November 12, 2014

Keeping it honest: Preventing plagiarism in your work

Plagiarism can be a confusing and sometimes daunting topic for students. Deb Eerkes of Student Conduct and Accountability shares five simple tips to avoid plagiarism in all of your academic writing. 

As you settle into the second half of the semester, you may be working on writing – term papers, essays, lab reports, and other assignments. While each faculty/department may require slightly different forms of citation, all of them recognize the need to acknowledge your sources. Citing your sources is the best way to avoid plagiarism. Here are five ways to avoid plagiarism in your writing:

(Image credit Jenna Clarahan)
1. Understand what plagiarism is.
Take time to learn the University of Alberta’s definition of plagiarism found here (and on every course outline you receive). Understand that even if you unintentionally use another’s work in your assignment without citation, you are representing someone else’s work as your own. Be sure your citations are accurate so that you are not taking credit for anyone else’s words, ideas, images or data — anything you did not generate on your own must be cited!

2. Learn how to paraphrase.
Putting someone else’s ideas into your own words is only part of what you need to do when you paraphrase. You must also indicate who the original author was. For examples and practice, see the exercises at the end of the academic integrity handbooks for graduate students and undergraduate students.

3. Carefully keep track of your sources.
When you research many sources and spend a lot of time thinking about what you’ve read, it is easy to lose track. You may forget that something was not your own idea, or you may not be able to find a source you remember reading previously. Always keep track of what you’ve read. Ways of keeping track include:
  • taking careful notes
  • making a list of websites you’ve consulted
  • printing out online articles that you found
  • being extra cautious to copy-and-paste the URL every time you have copied-and-pasted text.
If you are unsure how to cite a particular kind of source, make sure you consult a style guide for the citation style you are using, whether it’s APA, MLA, Chicago or other. See the Libraries page on Research, Writing and Citing for more information, or check out the Student Success Centre’s various writing workshops.

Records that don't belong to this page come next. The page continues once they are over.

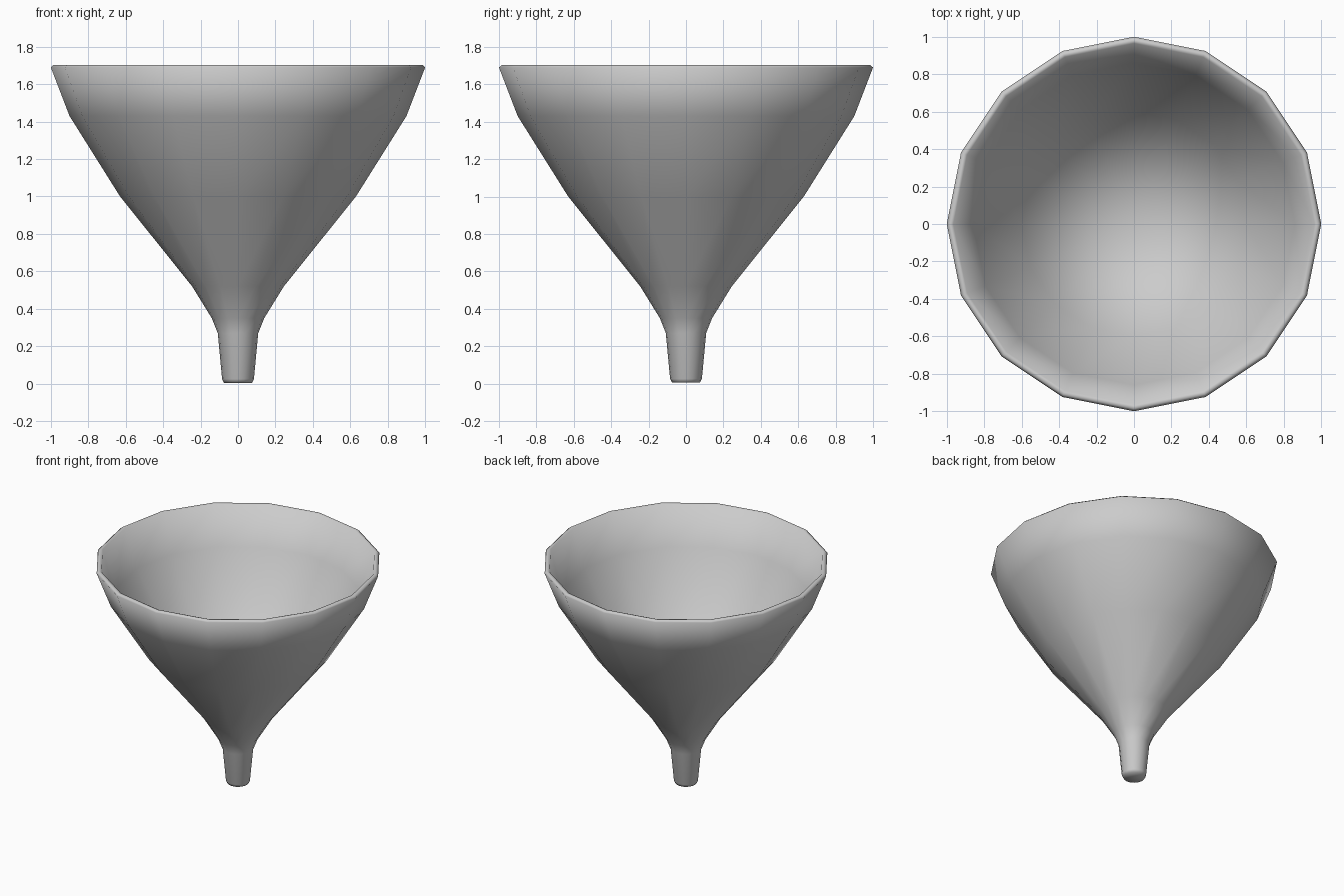
import bpy, bmesh
from math import cos, sin, pi

if "Cube" in bpy.data.objects:
    bpy.data.objects.remove(bpy.data.objects["Cube"])

SIDES = 16


def lathe(name, profile):
    """Turn an (r, z) profile around z; points with r = 0 become single poles."""
    bm = bmesh.new()
    rings = []
    for r, z in profile:
        if r == 0:
            rings.append([bm.verts.new((0, 0, z))] * SIDES)
        else:
            rings.append([bm.verts.new((r * cos(2 * pi * i / SIDES),
                                        r * sin(2 * pi * i / SIDES), z))
                          for i in range(SIDES)])
    for a, b in zip(rings, rings[1:]):
        for i in range(SIDES):
            j = (i + 1) % SIDES
            corners = list(dict.fromkeys((a[i], a[j], b[j], b[i])))
            bm.faces.new(corners)
    bmesh.ops.recalc_face_normals(bm, faces=bm.faces)
    for f in bm.faces:
        f.smooth = True
    mesh = bpy.data.meshes.new(name)
    bm.to_mesh(mesh)
    bm.free()
    obj = bpy.data.objects.new(name, mesh)
    bpy.context.collection.objects.link(obj)
    return obj


# Closed spout, flared cone, thin rim, then the inner bowl down to its point
lathe("funnel", [
    (0, 0.005), (0.075, 0.005), (0.085, 0.025), (0.108, 0.27), (0.14, 0.35),
    (0.245, 0.52), (0.63, 1.00), (0.90, 1.43), (1.00, 1.69),
    (0.985, 1.703), (0.965, 1.70),
    (0.86, 1.42), (0.60, 1.03), (0, 0.30),
])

4. Manage your time.
Procrastination is one of the leading causes of plagiarism – time tends to slip away when you’re busy and the next thing you know, your paper is due in two days and you haven’t started yet. Citation of sources, especially when you’re new at it, takes time and concentration. If you are rushed and tired, you will not likely have the energy or concentration you need. Make sure you start early enough that you can: 1.) write a good paper, and 2.) have time to check and recheck your citations before you hand it in.

If you simply can’t manage to get the paper in on time, ask for an extension rather than handing in a paper containing plagiarized work. When it comes down to it, not handing in the paper at all is preferable to submitting a plagiarized paper, as the latter could result in an outright failure in the course.

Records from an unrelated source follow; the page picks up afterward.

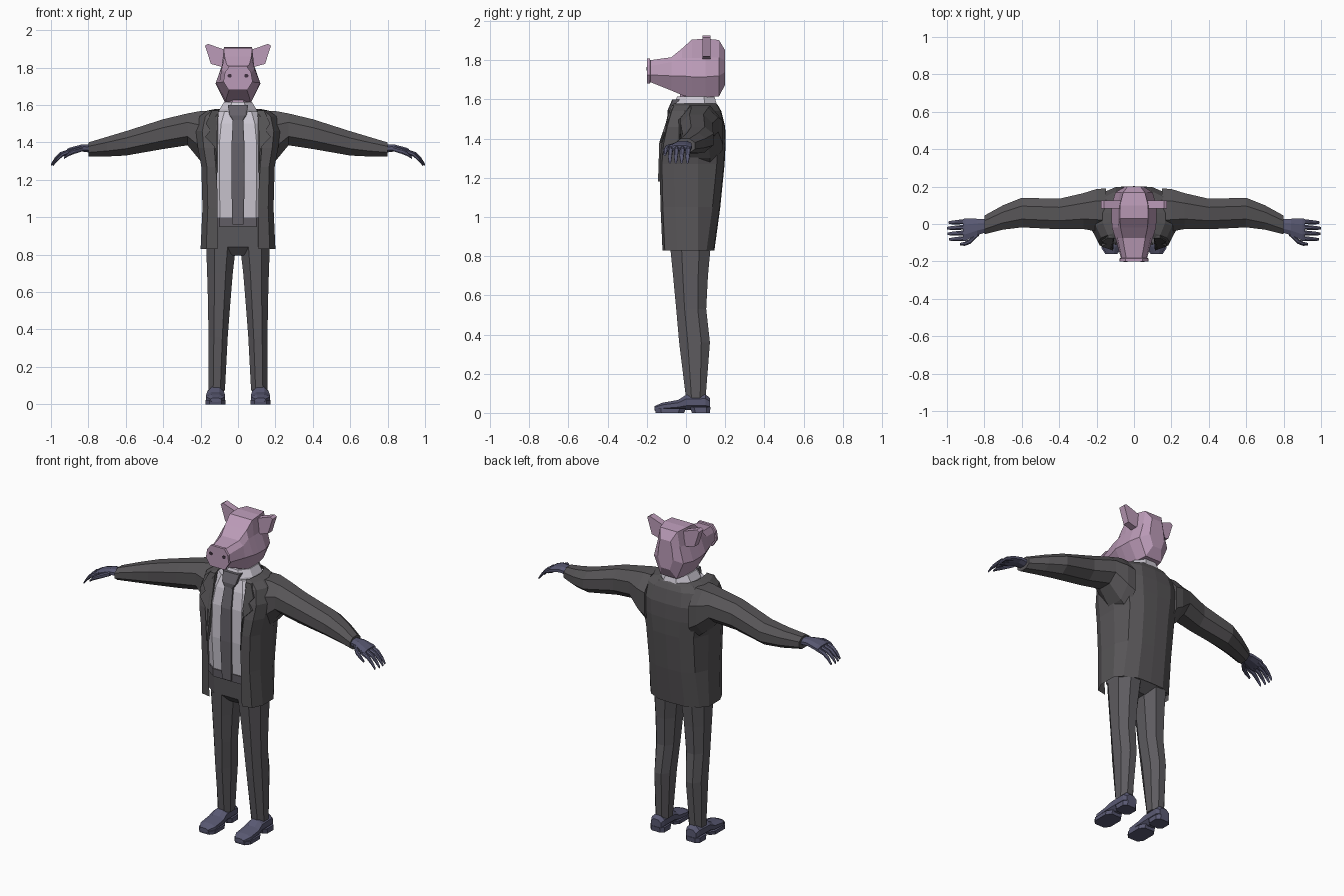
import bpy, bmesh

COLORS = {
    "cloth": (0.095, 0.09, 0.095, 1), "trouser": (0.11, 0.105, 0.115, 1),
    "pink": (0.50, 0.33, 0.48, 1), "leather": (0.10, 0.10, 0.17, 1),
    "shirt": (0.60, 0.57, 0.64, 1), "tie": (0.13, 0.12, 0.14, 1),
    "dark": (0.05, 0.03, 0.05, 1),
}
MATS = {}
for key, col in COLORS.items():
    MATS[key] = bpy.data.materials.new(key)
    MATS[key].diffuse_color = col


def loft(name, rings, mat, mirror=False, closed=True):
    """Skin a list of equal-length point rings; closed lofts get end caps."""
    bm = bmesh.new()
    rows = [[bm.verts.new(p) for p in r] for r in rings]
    n = len(rows[0])
    for a, b in zip(rows, rows[1:]):
        for i in range(n if closed else n - 1):
            j = (i + 1) % n
            bm.faces.new((a[i], a[j], b[j], b[i]))
    if closed:
        bm.faces.new(rows[0])
        bm.faces.new(rows[-1][::-1])
        bmesh.ops.recalc_face_normals(bm, faces=bm.faces)
    me = bpy.data.meshes.new(name)
    bm.to_mesh(me)
    bm.free()
    me.materials.append(MATS[mat])
    ob = bpy.data.objects.new(name, me)
    bpy.context.collection.objects.link(ob)
    if mirror:
        m = ob.modifiers.new("mirror", "MIRROR")
        m.merge_threshold = 0.0005
    return ob


def ring(axis, t, a0, a1, b0, b1, c=0.28):
    """Chamfered rectangle across an axis, 8 sides."""
    da, db = (a1 - a0) * c, (b1 - b0) * c
    pts = [(a0 + da, b0), (a1 - da, b0), (a1, b0 + db), (a1, b1 - db),
           (a1 - da, b1), (a0 + da, b1), (a0, b1 - db), (a0, b0 + db)]
    if axis == "x":
        return [(t, a, b) for a, b in pts]
    if axis == "y":
        return [(a, t, b) for a, b in pts]
    return [(a, b, t) for a, b in pts]


def body(name, axis, table, mat, mirror=False, c=0.28):
    return loft(name, [ring(axis, *row, c) for row in table], mat, mirror)


# Shoes with sole and heel
body("shoe", "y", [(-.16, .092, .148, .012, .035), (-.12, .07, .17, .012, .052),
                   (-.04, .07, .17, .015, .066), (0, .076, .164, .015, .092),
                   (.10, .076, .162, .015, .095), (.122, .085, .152, .015, .075)],
     "leather", True)
body("sole", "z", [(0, .066, .175, -.155, -.01), (.022, .066, .175, -.16, 0)],
     "leather", True, .2)
body("heel", "z", [(0, .072, .168, .03, .122), (.03, .072, .168, .02, .125)],
     "leather", True, .2)

# Trousers
body("trouser_leg", "z", [(.075, .07, .157, .0, .10), (.36, .055, .158, -.035, .122),
                          (.53, .042, .16, -.05, .103), (.70, .028, .165, -.066, .112),
                          (.84, .012, .17, -.08, .125)], "trouser", True)
body("hips", "z", [(.795, -.04, .04, -.04, .07), (.84, -.17, .17, -.08, .13),
                   (.96, -.17, .17, -.092, .14)], "trouser", c=.2)
body("waistband", "z", [(.95, -.165, .165, -.1, .14), (1.0, -.165, .165, -.104, .14)],
     "tie", c=.2)

# Shirt, collar and tie
body("shirt", "z", [(.97, -.16, .16, -.096, .14), (1.2, -.165, .165, -.112, .165),
                    (1.4, -.165, .165, -.106, .17), (1.50, -.15, .15, -.085, .16),
                    (1.565, -.12, .12, -.058, .14)], "shirt", c=.2)
body("shirt_collar", "z", [(1.54, -.105, .105, -.066, .155), (1.575, -.10, .10, -.064, .157),
                           (1.615, -.075, .075, -.045, .145)], "shirt")
body("tie", "z", [(.96, -.03, .03, -.115, -.09), (1.2, -.036, .036, -.124, -.1),
                  (1.4, -.034, .034, -.12, -.09), (1.52, -.028, .028, -.094, -.06),
                  (1.545, -.045, .045, -.094, -.05), (1.6, -.055, .055, -.07, -.03)],
     "tie", c=.1)

# Open jacket: half profile from front edge round to the spine
rows = []
for z, w, fx, yf, yb in [(.83, .20, .11, -.12, .145), (1.05, .19, .11, -.13, .175),
                         (1.27, .196, .112, -.135, .197), (1.37, .215, .112, -.127, .202),
                         (1.46, .225, .112, -.108, .20), (1.54, .205, .112, -.085, .18),
                         (1.57, .165, .108, -.072, .163), (1.58, .115, .098, -.06, .155)]:
    rows.append([(fx, yf, z), (max(.85 * w, fx + .008), yf + .012, z), (w, yf + .075, z),
                 (w, .06, z), (.82 * w, yb - .04, z), (.45 * w, yb - .004, z), (0, yb, z)])
loft("jacket", rows, "cloth", True, closed=False)


def lapel_y(z):
    return -.143 + max(0, z - 1.36) * .33


outline = [(.112, 1.18), (.128, 1.38), (.175, 1.43), (.148, 1.465),
           (.172, 1.50), (.14, 1.57), (.105, 1.57)]
loft("lapel", [[(x, lapel_y(z) + d, z) for x, z in outline] for d in (0, .025)],
     "cloth", True)

# Sleeves
body("sleeve", "x", [(.15, -.05, .19, 1.26, 1.568), (.20, -.04, .187, 1.30, 1.568),
                     (.27, -.027, .165, 1.385, 1.555), (.40, -.028, .135, 1.365, 1.524),
                     (.60, -.018, .14, 1.33, 1.46), (.70, -.03, .10, 1.325, 1.43),
                     (.80, -.055, .045, 1.326, 1.40)], "cloth", True)

# Hands
body("palm", "x", [(.785, -.042, .028, 1.345, 1.388), (.84, -.06, .028, 1.352, 1.388),
                   (.90, -.088, .03, 1.34, 1.372), (.915, -.085, .027, 1.337, 1.365)],
     "leather", True)


def finger(name, path):
    body(name, "x", [(x, y - r, y + r, z - r, z + r) for x, y, z, r in path], "leather", True)


for i in range(4):
    y = .014 - i * .03
    reach = (-.008, 0, -.003, -.012)[i]
    finger(f"finger_{i + 1}", [(.89, y, 1.356, .013), (.95 + reach, y - .004, 1.336, .012),
                               (.98 + reach, y - .006, 1.308, .010),
                               (1.0 + reach, y - .006, 1.28, .006)])
finger("thumb", [(.83, -.05, 1.366, .013), (.875, -.092, 1.353, .014),
                 (.905, -.106, 1.338, .011), (.93, -.108, 1.318, .006)])

# Head: eight-sided sections from snout disc to nape
# (y, top x, top z, brow x, brow z, cheek x, cheek z, jaw x, jaw z)
sections = [(-.20, .045, 1.808, .07, 1.775, .078, 1.725, .05, 1.68),
            (-.184, .045, 1.808, .07, 1.775, .078, 1.725, .05, 1.68),
            (-.182, .042, 1.80, .064, 1.77, .07, 1.725, .045, 1.688),
            (-.075, .06, 1.815, .088, 1.79, .10, 1.72, .06, 1.645),
            (-.02, .072, 1.86, .085, 1.81, .118, 1.72, .065, 1.622),
            (.03, .076, 1.905, .086, 1.812, .12, 1.715, .065, 1.606),
            (.10, .075, 1.91, .086, 1.812, .12, 1.715, .065, 1.61),
            (.168, .058, 1.903, .075, 1.815, .10, 1.72, .055, 1.615),
            (.20, .035, 1.85, .045, 1.80, .052, 1.74, .03, 1.675)]
rings = []
for y, *v in sections:
    half = list(zip(v[0::2], v[1::2]))
    rings.append([(x, y, z) for x, z in half] + [(-x, y, z) for x, z in half[::-1]])
loft("pig_head", rings, "pink")
body("neck", "z", [(1.55, -.065, .065, -.03, .13), (1.65, -.065, .065, -.03, .13)], "pink")

# Ears and nostrils
ear = [(.06, 1.83), (.07, 1.895), (.16, 1.927), (.176, 1.917), (.145, 1.82), (.09, 1.805)]
loft("ear", [[(x, y, z) for x, z in ear] for y in (.083, .125)], "pink", True)
body("nostril", "y", [(-.202, .034, .056, 1.747, 1.766), (-.195, .034, .056, 1.747, 1.766)],
     "dark", True)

5. Manage your stress
People under stress tend to make poor decisions, meaning that stress can be an underlying cause of plagiarism. Your academic term is structured in such a way that you will always have to juggle multiple assignments or exams at the same time, which can be extraordinarily stressful. Managing your time helps immensely, but also think about other ways to keep your stress levels in check. If you feel overwhelmed, seek help from one of the many services on campus.

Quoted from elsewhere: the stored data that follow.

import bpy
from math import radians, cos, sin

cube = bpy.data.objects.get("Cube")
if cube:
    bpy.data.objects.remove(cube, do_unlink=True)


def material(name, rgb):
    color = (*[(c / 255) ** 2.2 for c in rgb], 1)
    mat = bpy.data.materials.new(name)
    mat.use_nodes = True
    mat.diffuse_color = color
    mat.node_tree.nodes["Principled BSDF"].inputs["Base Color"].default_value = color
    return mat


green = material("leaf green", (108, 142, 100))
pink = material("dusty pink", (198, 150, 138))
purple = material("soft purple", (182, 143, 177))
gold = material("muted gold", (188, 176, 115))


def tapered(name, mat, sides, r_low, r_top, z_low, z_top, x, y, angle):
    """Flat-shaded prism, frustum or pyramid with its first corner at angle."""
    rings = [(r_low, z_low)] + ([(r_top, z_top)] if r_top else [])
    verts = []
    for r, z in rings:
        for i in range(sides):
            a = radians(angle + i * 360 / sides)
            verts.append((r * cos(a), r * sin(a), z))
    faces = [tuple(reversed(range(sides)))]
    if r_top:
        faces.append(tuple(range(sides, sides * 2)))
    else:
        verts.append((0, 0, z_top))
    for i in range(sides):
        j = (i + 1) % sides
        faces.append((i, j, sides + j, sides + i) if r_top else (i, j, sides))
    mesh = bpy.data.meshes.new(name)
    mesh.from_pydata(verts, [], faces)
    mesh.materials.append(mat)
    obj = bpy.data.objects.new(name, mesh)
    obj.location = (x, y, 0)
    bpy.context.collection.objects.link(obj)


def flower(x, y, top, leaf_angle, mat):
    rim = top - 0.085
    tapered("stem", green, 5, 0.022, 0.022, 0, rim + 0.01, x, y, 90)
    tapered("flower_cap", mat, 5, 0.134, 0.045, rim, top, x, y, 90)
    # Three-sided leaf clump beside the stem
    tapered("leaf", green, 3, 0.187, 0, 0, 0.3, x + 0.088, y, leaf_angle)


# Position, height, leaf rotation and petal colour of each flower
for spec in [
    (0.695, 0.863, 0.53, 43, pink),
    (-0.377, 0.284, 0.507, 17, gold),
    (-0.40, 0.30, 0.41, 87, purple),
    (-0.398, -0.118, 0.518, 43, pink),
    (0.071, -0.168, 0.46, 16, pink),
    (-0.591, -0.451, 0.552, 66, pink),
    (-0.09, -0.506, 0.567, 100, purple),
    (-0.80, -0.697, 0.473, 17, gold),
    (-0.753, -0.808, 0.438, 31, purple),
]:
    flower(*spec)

And as always, if you have any doubts about using sources correctly, ask the professor who assigned the paper. More tips are available at